Digital has the potential to transform both business and society, say experts


Samantha Barry

Samantha Barry, Editor in Chief of Glamour magazine speaking at the conference

Businesses must embrace digital technology to survive and mustn’t leave anyone behind, agreed experts at a Business School conference.

An inspirational line-up of thought leaders spoke at Imperial College Business School’s annual conference: Digital Transformation: Reimagining Business for the Digital Age.

The event brought together business leaders, public policy experts and digital entrepreneurs. Topics discussed ranged from what digital transformation really means, and how businesses can take advantage of these changes, to how digital technology can bring together society and further social and political progress.

Championing digital inclusion

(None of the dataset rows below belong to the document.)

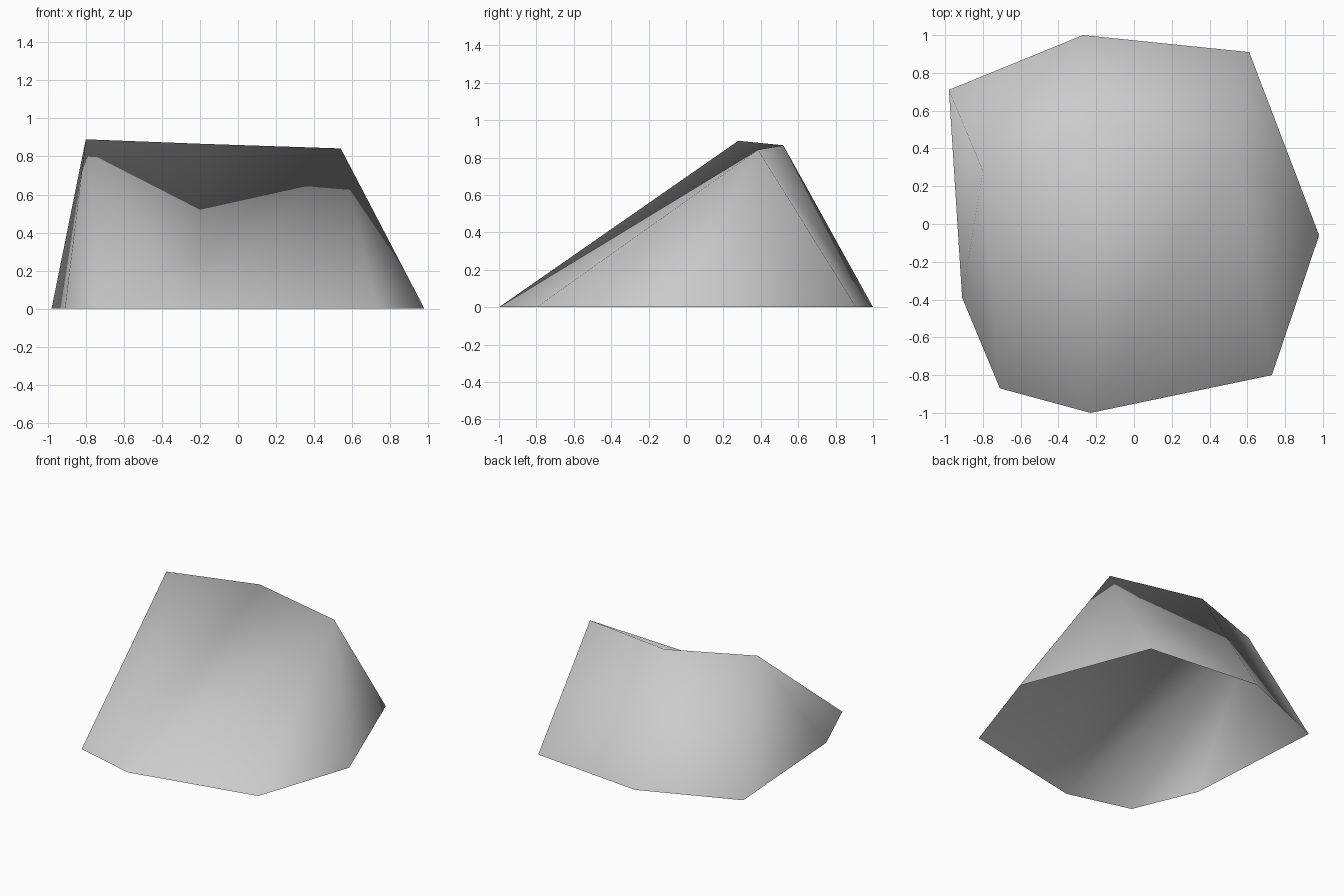
import bpy
import bmesh

cube = bpy.data.objects.get("Cube")
if cube:
    bpy.data.objects.remove(cube, do_unlink=True)

# Stone material
stone = bpy.data.materials.new("stone_grey")
stone.use_nodes = True
colour = (0.6, 0.6, 0.6, 1.0)
stone.diffuse_color = colour
stone.node_tree.nodes["Principled BSDF"].inputs["Base Color"].default_value = colour

# Ground outline, counter-clockwise from the back left corner
outline = [(-0.98, 0.71), (-0.91, -0.39), (-0.71, -0.87), (-0.23, -1.0),
           (0.73, -0.80), (0.98, -0.06), (0.61, 0.91), (-0.27, 1.0)]
# Crest of the boulder
crest = [(-0.80, 0.28, 0.89), (-0.18, 0.52, 0.866), (0.54, 0.385, 0.842)]

bm = bmesh.new()
rim = [bm.verts.new((x, y, 0)) for x, y in outline]
peak_a, saddle, peak_b = [bm.verts.new(p) for p in crest]


def fan(tip, chain):
    """Join a tip to each successive pair of points, facing upward."""
    for a, b in zip(chain, chain[1:]):
        face = bm.faces.new((tip, a, b))
        face.normal_update()
        if face.normal.z < 0:
            face.normal_flip()
        face.smooth = True


# Flanks below the two peaks, then the saddle between them
fan(peak_a, rim[:4])
fan(peak_b, rim[3:])
fan(saddle, [peak_b, rim[7], rim[0], peak_a, rim[3], peak_b])

# The underside is left open
mesh = bpy.data.meshes.new("boulder")
bm.to_mesh(mesh)
bm.free()
mesh.materials.append(stone)
boulder = bpy.data.objects.new("boulder", mesh)
bpy.context.collection.objects.link(boulder)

The first keynote speech of the day was given by Peter Estlin, Lord Mayor of the City of London. He focused on digital skills, and particularly on how the education system needs to change to keep pace with technology.

Peter Estlin, Lord Mayor, City of London speaking at the conference

The Lord Mayor highlighted his Shaping Tomorrow’s City Today programme, which seeks to promote the innovation and technology that will help our economy to thrive, champion the digital and human skills vital for our future, and address digital and social inclusion.

“The biggest challenge we face when it comes to training our children for the workplace of the future, is that we do not yet know what that workplace will look like,” said the Lord Mayor.

Preparing for the workplace of the future

The next keynote address was given by Matthew Taylor, CEO of the RSA and formerly Chief Advisor on Political Strategy to Prime Minister Tony Blair. His speech provided valuable insight into the political and societal implications of dramatic digital change, and highlighted four scenarios developed by the RSA in its Four Futures of Work report.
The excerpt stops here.